Another good practice is to make ORAT part of the project team instead of an external player, involving them in the schedule, budget, risk analysis, value-analysis or value-engineering.
Having someone in the ORAT team who understands the construction project reality and who is operations-oriented is beneficial, as the person can translate to both realities.
Done properly, ORAT can contribute to sustainability, as it adds to life cycle analysis. By including ORAT early in the project, it will decrease the risk of changes during construction, and it will lower the post-opening modifications, which should result in less deconstruction and material loss. It will support commissioning in its attempt of being a, if not the most, cost-effective strategy for reducing energy, costs and greenhouse gas (GHG) emissions in buildings. It will also include stakeholders early in the process, helping to work their concerns out with them. In short, it will contribute to making the project right, but, even better, it will help to make the right project.
Sarah Talbot is an architect who has been evolving in the airport business for almost 15 years. She worked as a consultant before joining ADM Aéroports de Montréal as a project manager and airport planner. Operations- and sustainability-oriented, she now leads the ORAT programme for major infrastructure projects and supports teams for its implementation throughout ADM.

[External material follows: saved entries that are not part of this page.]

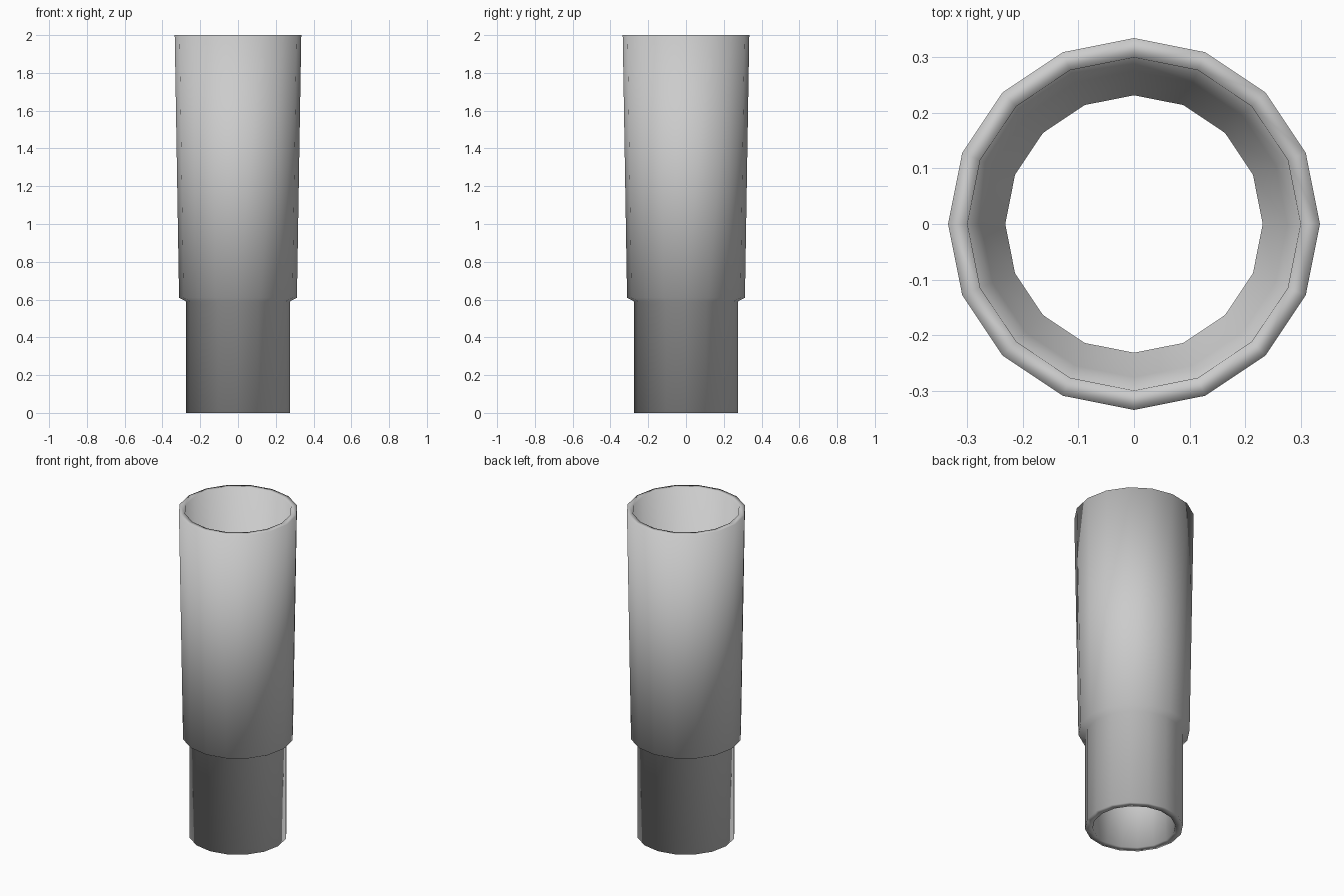
import bpy
import bmesh
from math import cos, sin, tau

SIDES = 16

cube = bpy.data.objects.get("Cube")
if cube:
    bpy.data.objects.remove(cube, do_unlink=True)

# Plain grey material
grey = bpy.data.materials.new("plain grey")
grey.use_nodes = True
colour = (0.6, 0.6, 0.6, 1)
grey.diffuse_color = colour
grey.node_tree.nodes["Principled BSDF"].inputs["Base Color"].default_value = colour

# Closed wall section (radius, height): up the outside, down the inside
section = [
    (0.275, 0), (0.275, 0.59), (0.312, 0.61), (0.335, 2),
    (0.3, 2), (0.276, 0.63), (0.232, 0.6), (0.232, 0),
]


def lathe(name, profile, material):
    """Revolve a closed section around the z axis."""
    bm = bmesh.new()
    rings = [[bm.verts.new((r * cos(tau * i / SIDES), r * sin(tau * i / SIDES), z))
              for i in range(SIDES)] for r, z in profile]
    for low, high in zip(rings, rings[1:] + rings[:1]):
        for i in range(SIDES):
            j = (i + 1) % SIDES
            bm.faces.new((low[i], low[j], high[j], high[i])).smooth = True
    bmesh.ops.recalc_face_normals(bm, faces=bm.faces)
    mesh = bpy.data.meshes.new(name)
    bm.to_mesh(mesh)
    bm.free()
    mesh.materials.append(material)
    obj = bpy.data.objects.new(name, mesh)
    bpy.context.collection.objects.link(obj)
    return obj


# Hollow tapered sleeve with a narrower neck below
lathe("stepped_tube", section, grey)
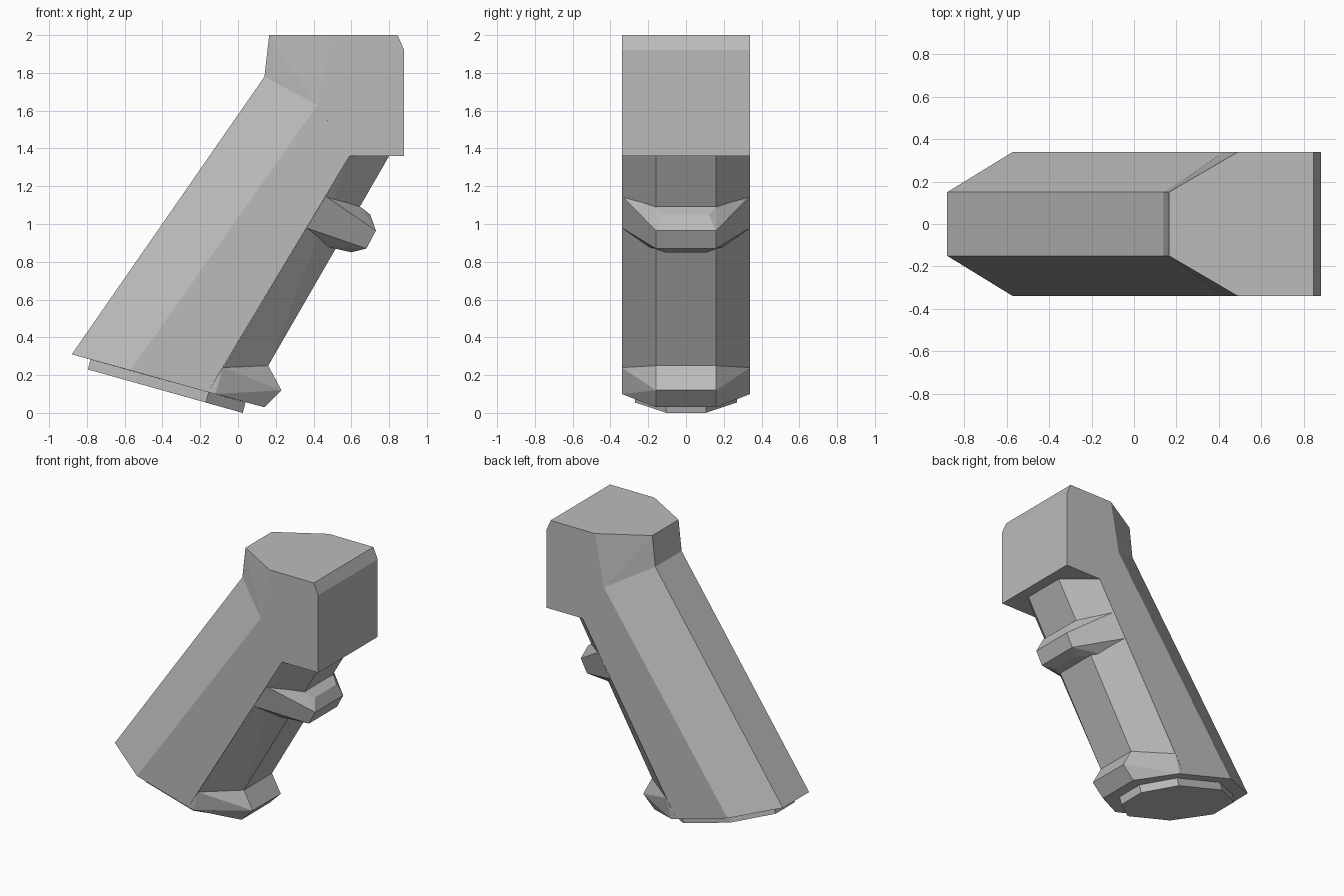
import bpy
import bmesh
import math

cube = bpy.data.objects.get("Cube")
if cube:
    bpy.data.objects.remove(cube, do_unlink=True)

# One plain grey for the whole model
grey = bpy.data.materials.new("plain grey")
grey.use_nodes = True
colour = (0.5, 0.5, 0.5, 1)
grey.diffuse_color = colour
grey.node_tree.nodes["Principled BSDF"].inputs["Base Color"].default_value = colour

SIDE = 0.34    # half width of the flat sides
BACK = 0.15    # half width of the back strip
FRONT = 0.16   # half width of the front strip


def faceted_part(name, corners):
    """Convex flat-faced solid from (x, z, half width) corners, mirrored across y."""
    bm = bmesh.new()
    for x, z, half_width in corners:
        for side in (-1, 1):
            bm.verts.new((x, side * half_width, z))
    hull = bmesh.ops.convex_hull(bm, input=bm.verts[:])
    spare = {g for g in hull["geom_interior"] + hull["geom_unused"]
             if isinstance(g, bmesh.types.BMVert)}
    bmesh.ops.delete(bm, geom=list(spare), context="VERTS")
    bmesh.ops.dissolve_limit(bm, angle_limit=math.radians(2),
                             verts=bm.verts[:], edges=bm.edges[:])
    bmesh.ops.recalc_face_normals(bm, faces=bm.faces[:])
    mesh = bpy.data.meshes.new(name)
    bm.to_mesh(mesh)
    bm.free()
    mesh.materials.append(grey)
    part = bpy.data.objects.new(name, mesh)
    bpy.context.collection.objects.link(part)
    return part


# Corners shared by neighbouring parts
neck_back = (0.14, 1.78, BACK)
neck_side = (0.42, 1.63, SIDE)
neck_front = (0.59, 1.36, SIDE)
heel_side = (-0.08, 0.24, SIDE)
heel_foot = (-0.16, 0.11, SIDE)
heel_top = (0.16, 0.25, FRONT)

# Block at the top with a bevelled front edge
faceted_part("head_block", [
    neck_back, neck_side, neck_front,
    (0.165, 2, BACK), (0.49, 2, SIDE), (0.845, 2, SIDE),
    (0.88, 1.92, SIDE), (0.88, 1.36, SIDE),
])

# Slanted main handle with a chamfered back
faceted_part("handle", [
    neck_back, neck_side, neck_front, heel_side, heel_foot,
    (-0.88, 0.31, BACK), (-0.57, 0.225, SIDE),
])

# Narrowing front of the handle
faceted_part("front_strip", [
    neck_front, heel_side, heel_top, (0.8, 1.36, FRONT),
])

# Ridge between the fingers
faceted_part("finger_ridge", [
    (0.46, 1.15, SIDE), (0.36, 0.98, SIDE),
    (0.65, 1.09, FRONT), (0.70, 1.05, 0.12), (0.73, 0.965, FRONT),
    (0.68, 0.87, FRONT), (0.60, 0.85, 0.11), (0.52, 0.87, FRONT),
    (0.47, 0.88, 0.2),
])

# Flared heel at the bottom front
faceted_part("heel", [
    heel_side, heel_foot, heel_top,
    (-0.12, 0.10, SIDE), (0.23, 0.12, FRONT), (0.14, 0.03, FRONT),
])

# Eight-sided plate under the handle, pushed out along the sloping base
outline = [(-0.78, 0.285, 0.11), (-0.53, 0.215, 0.27),
           (-0.155, 0.11, 0.27), (0.04, 0.055, 0.105)]
lowered = [(x - 0.015, z - 0.055, w) for x, z, w in outline]
faceted_part("base_plate", outline + lowered)
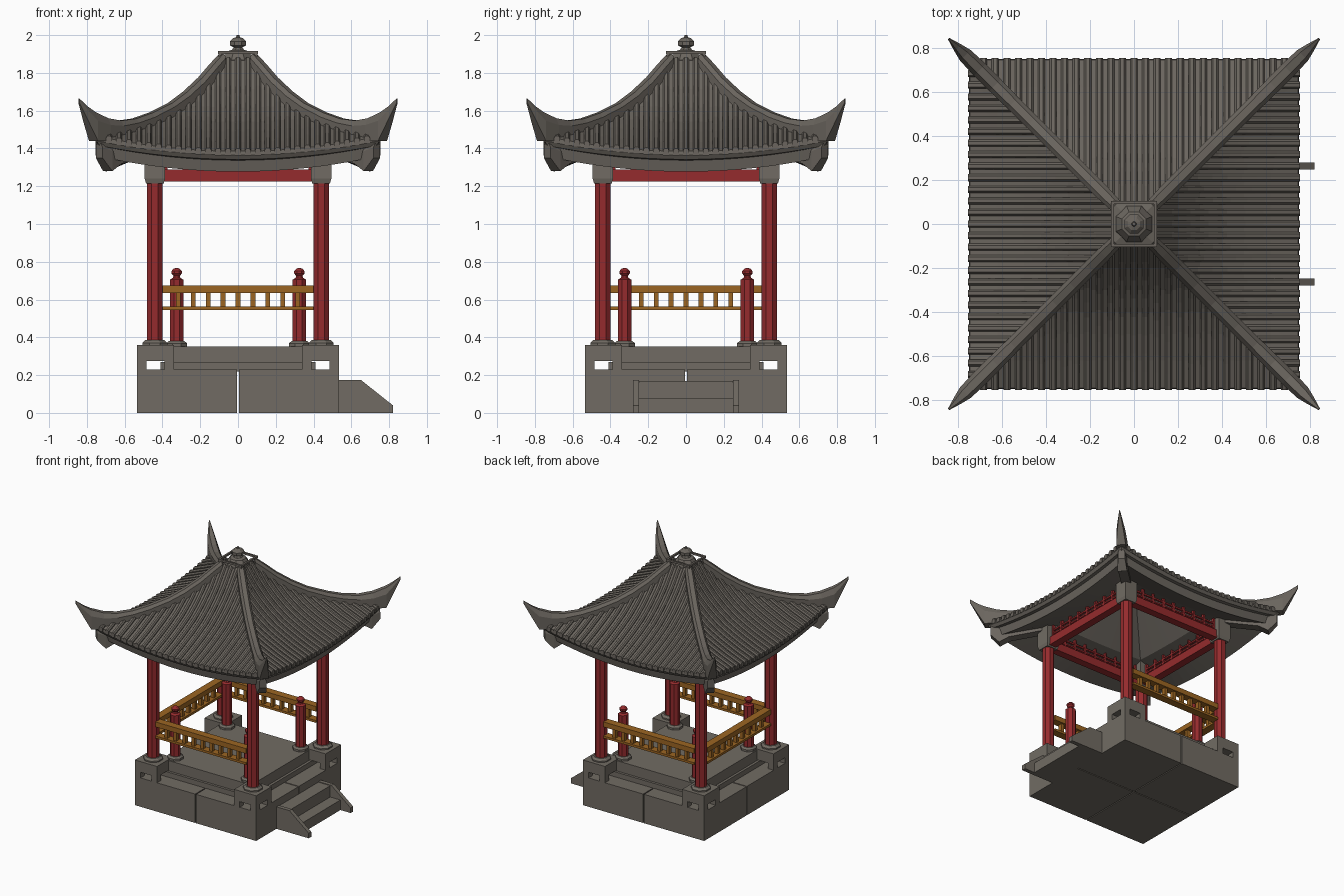
import bpy, bmesh, math
from mathutils import Matrix, Vector

if "Cube" in bpy.data.objects:
    bpy.data.objects.remove(bpy.data.objects["Cube"])


def material(name, col):
    m = bpy.data.materials.new(name)
    m.diffuse_color = (*col, 1)
    m.use_nodes = True
    m.node_tree.nodes["Principled BSDF"].inputs["Base Color"].default_value = m.diffuse_color
    return m


STONE = material("grey stone", (0.165, 0.148, 0.125))
TILE = material("grey roof tile", (0.145, 0.130, 0.112))
RED = material("red lacquer", (0.30, 0.024, 0.026))
WOOD = material("golden wood", (0.33, 0.13, 0.016))
ALL = (0, 1, 2, 3)


def finish(bm, name, mat, sides=(0,)):
    """Copy the part round the z axis for each listed quarter turn, then make the object."""
    base = bm.copy()
    out = bmesh.new()
    tmp = bpy.data.meshes.new(name + "_part")
    for k in sides:
        b = base.copy()
        b.transform(Matrix.Rotation(k * math.pi / 2, 4, 'Z'))
        b.to_mesh(tmp)
        out.from_mesh(tmp)
        b.free()
    bpy.data.meshes.remove(tmp)
    bmesh.ops.remove_doubles(out, verts=out.verts, dist=1e-5)
    bmesh.ops.recalc_face_normals(out, faces=out.faces)
    me = bpy.data.meshes.new(name)
    out.to_mesh(me)
    me.materials.append(mat)
    ob = bpy.data.objects.new(name, me)
    bpy.context.collection.objects.link(ob)
    for b in (bm, base, out):
        b.free()
    return ob


def boxes(name, mat, items, sides=(0,)):
    bm = bmesh.new()
    for x0, x1, y0, y1, z0, z1 in items:
        m = Matrix.Translation(((x0 + x1) / 2, (y0 + y1) / 2, (z0 + z1) / 2)) @ \
            Matrix.Diagonal((x1 - x0, y1 - y0, z1 - z0, 1))
        bmesh.ops.create_cube(bm, size=1, matrix=m)
    return finish(bm, name, mat, sides)


def loft(bm, rings):
    """Skin a list of closed rings and cap both ends."""
    vs = [[bm.verts.new(p) for p in r] for r in rings]
    n = len(vs[0])
    for a, b in zip(vs, vs[1:]):
        for i in range(n):
            j = (i + 1) % n
            bm.faces.new((a[i], a[j], b[j], b[i]))
    bm.faces.new(vs[0][::-1])
    bm.faces.new(vs[-1])


def lathe(name, mat, profile, n, x, y, sides=(0,)):
    bm = bmesh.new()
    ang = [2 * math.pi * (i + 0.5) / n for i in range(n)]
    loft(bm, [[(x + r * math.cos(a), y + r * math.sin(a), z) for a in ang] for r, z in profile])
    return finish(bm, name, mat, sides)


# Foundation: four blocks with seams between them
boxes("foundation", STONE, [(0.004, 0.535, -0.535, -0.004, 0, 0.23)], ALL)
boxes("floor_slab", STONE, [(-0.41, 0.41, -0.41, 0.41, 0.22, 0.27),
                            (-0.39, 0.39, -0.39, 0.39, 0.27, 0.352)])

# Corner plinths standing on four feet
feet = [(a, a + 0.05, -b - 0.05, -b, 0.225, 0.28) for a in (0.34, 0.485) for b in (0.34, 0.485)]
boxes("corner_plinth", STONE, feet + [(0.34, 0.535, -0.535, -0.34, 0.275, 0.36)], ALL)

# Entrance steps with sloping cheeks
boxes("steps", STONE, [(0.53, 0.73, -0.25, 0.25, 0, 0.08), (0.53, 0.64, -0.25, 0.25, 0.08, 0.17)])
bm = bmesh.new()
cheek = [(0.53, 0), (0.82, 0), (0.82, 0.04), (0.65, 0.175), (0.53, 0.175)]
for y in (-0.28, 0.248):
    loft(bm, [[(x, y + w, z) for x, z in cheek] for w in (0, 0.032)])
finish(bm, "step_cheeks", STONE)

# Columns with stone feet and capitals
C = 0.44
lathe("column_foot", STONE, [(0.072, 0.355), (0.072, 0.37), (0.055, 0.385)], 8, C, -C, ALL)
lathe("column", RED, [(0.045, 0.375), (0.045, 1.23)], 8, C, -C, ALL)
bm = bmesh.new()
loft(bm, [[(C + sx * w, -C + sy * w, z) for sx, sy in ((-1, -1), (1, -1), (1, 1), (-1, 1))]
          for w, z in ((0.047, 1.215), (0.054, 1.24), (0.054, 1.42))])
finish(bm, "capital", STONE, ALL)

# Short posts with knobs
lathe("post_foot", STONE, [(0.06, 0.35), (0.06, 0.368), (0.045, 0.38)], 8, 0.325, -0.325, ALL)
lathe("short_post", RED, [(0.039, 0.37), (0.039, 0.705), (0.022, 0.715), (0.018, 0.725), (0.03, 0.738),
                          (0.03, 0.75), (0.018, 0.763), (0.004, 0.768)], 8, 0.325, -0.325, ALL)

# Railings on three sides, open on the step side
rail = [(-0.40, 0.40, -0.47, -0.41, 0.635, 0.675), (-0.40, 0.40, -0.47, -0.41, 0.545, 0.563)]
rail += [(-0.0125 + i * 0.079, 0.0125 + i * 0.079, -0.455, -0.425, 0.56, 0.64) for i in range(-4, 5)]
boxes("railing", WOOD, rail, (0, 2, 3))

# Beams and the lattice above them
beam = [(-0.40, 0.40, -0.47, -0.41, 1.225, 1.288)]
beam += [(-0.40, 0.40, -0.448, -0.432, z, z + 0.012) for z in (1.315, 1.345)]
beam += [(-0.008 + i * 0.095, 0.008 + i * 0.095, -0.45, -0.43, 1.28, 1.39) for i in range(-4, 5)]
boxes("beam_lattice", RED, beam, ALL)

# Roof shell: rows of (distance out, height at the hip, sag at mid side)
TOP = [(0.01, 1.89, 0), (0.09, 1.865, 0), (0.2, 1.72, 0.006), (0.3, 1.63, 0.013), (0.4, 1.565, 0.023),
       (0.5, 1.525, 0.036), (0.62, 1.49, 0.056), (0.745, 1.465, 0.08)]
UNDER = [(0.748, 1.44, 0.075), (0.735, 1.415, 0.073), (0.712, 1.41, 0.073), (0.70, 1.35, 0.073),
         (0.48, 1.39, 0.022), (0.38, 1.41, 0.01), (0.10, 1.72, 0), (0.01, 1.75, 0)]
N = 16
bm = bmesh.new()
grid = []
for d, z, sag in TOP + UNDER:
    us = [2 * i / N - 1 for i in range(N + 1)]
    grid.append([bm.verts.new((u * d, -d, z - sag * (1 - u * u))) for u in us])
for a, b in zip(grid, grid[1:]):
    for i in range(N):
        bm.faces.new((a[i], b[i], b[i + 1], a[i + 1]))
finish(bm, "roof_shell", TILE, ALL)


def roof_z(x, d):
    """Height of the roof surface on the front side."""
    for (d0, z0, s0), (d1, z1, s1) in zip(TOP, TOP[1:]):
        if d <= d1 or d1 == TOP[-1][0]:
            f = (d - d0) / (d1 - d0)
            u = min(1, abs(x) / d)
            return z0 + f * (z1 - z0) - (s0 + f * (s1 - s0)) * (1 - u * u)


# Rows of round tiles running down each side
bm = bmesh.new()
section = [(-0.016, -0.02), (-0.016, 0.006), (-0.008, 0.017), (0.008, 0.017), (0.016, 0.006), (0.016, -0.02)]
for i in range(-13, 14):
    x = i * 0.0525
    start = max(abs(x) + 0.015, 0.09)
    rings = []
    for k in range(9):
        d = start + (0.754 - start) * k / 8
        z = roof_z(x, d)
        rings.append([(x + dx, -d, z + dz) for dx, dz in section])
    loft(bm, rings)
finish(bm, "tile_rows", TILE, ALL)


def diagonal(name, mat, rows):
    """Loft along the front right diagonal: (distance, bottom, top, half width)."""
    bm = bmesh.new()
    rings = []
    for d, zb, zt, w in rows:
        ring = []
        for s, h in ((-1, 0), (-1, 0.7), (-0.5, 1), (0.5, 1), (1, 0.7), (1, 0)):
            o = s * w * 0.7071
            ring.append((d + o, -d + o, zb + h * (zt - zb)))
        rings.append(ring)
    loft(bm, rings)
    finish(bm, name, mat, ALL)


# Hip ridges sweeping up to pointed tips
diagonal("hip_ridge", TILE, [(0.085, 1.82, 1.905, 0.03), (0.14, 1.76, 1.845, 0.034), (0.20, 1.69, 1.775, 0.034),
                             (0.28, 1.62, 1.70, 0.034), (0.36, 1.57, 1.64, 0.034), (0.465, 1.51, 1.588, 0.034),
                             (0.55, 1.48, 1.558, 0.035), (0.63, 1.455, 1.547, 0.037), (0.70, 1.44, 1.56, 0.038),
                             (0.765, 1.44, 1.592, 0.034), (0.80, 1.53, 1.62, 0.022), (0.842, 1.64, 1.665, 0.004)])
# Corner rafter ends under the eaves
diagonal("corner_rafter", TILE, [(0.47, 1.36, 1.43, 0.035), (0.64, 1.32, 1.43, 0.035), (0.69, 1.28, 1.43, 0.035),
                                 (0.735, 1.35, 1.43, 0.025)])

# Finial with a square frame around it
lathe("finial", TILE, [(0.07, 1.82), (0.092, 1.86), (0.085, 1.88), (0.06, 1.915), (0.035, 1.922), (0.025, 1.935),
                       (0.047, 1.945), (0.047, 1.967), (0.03, 1.983), (0.012, 1.988), (0.008, 2.0)], 8, 0, 0)
boxes("finial_frame", TILE, [(-0.105, 0.105, -0.105, -0.09, 1.9, 1.915),
                             (0.088, 0.102, -0.102, -0.088, 1.85, 1.905),
                             (-0.08, 0.08, -0.08, -0.06, 1.85, 1.868)], ALL)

ADM Aéroports de Montréal is the airport authority for the Greater Montréal area, responsible for the management, operation and development of Montréal-Pierre Elliott Trudeau International Airport (YUL), certified as four stars under the Skytrax World Airport Star Rating programme, and Montréal-Mirabel International Airport (YMX).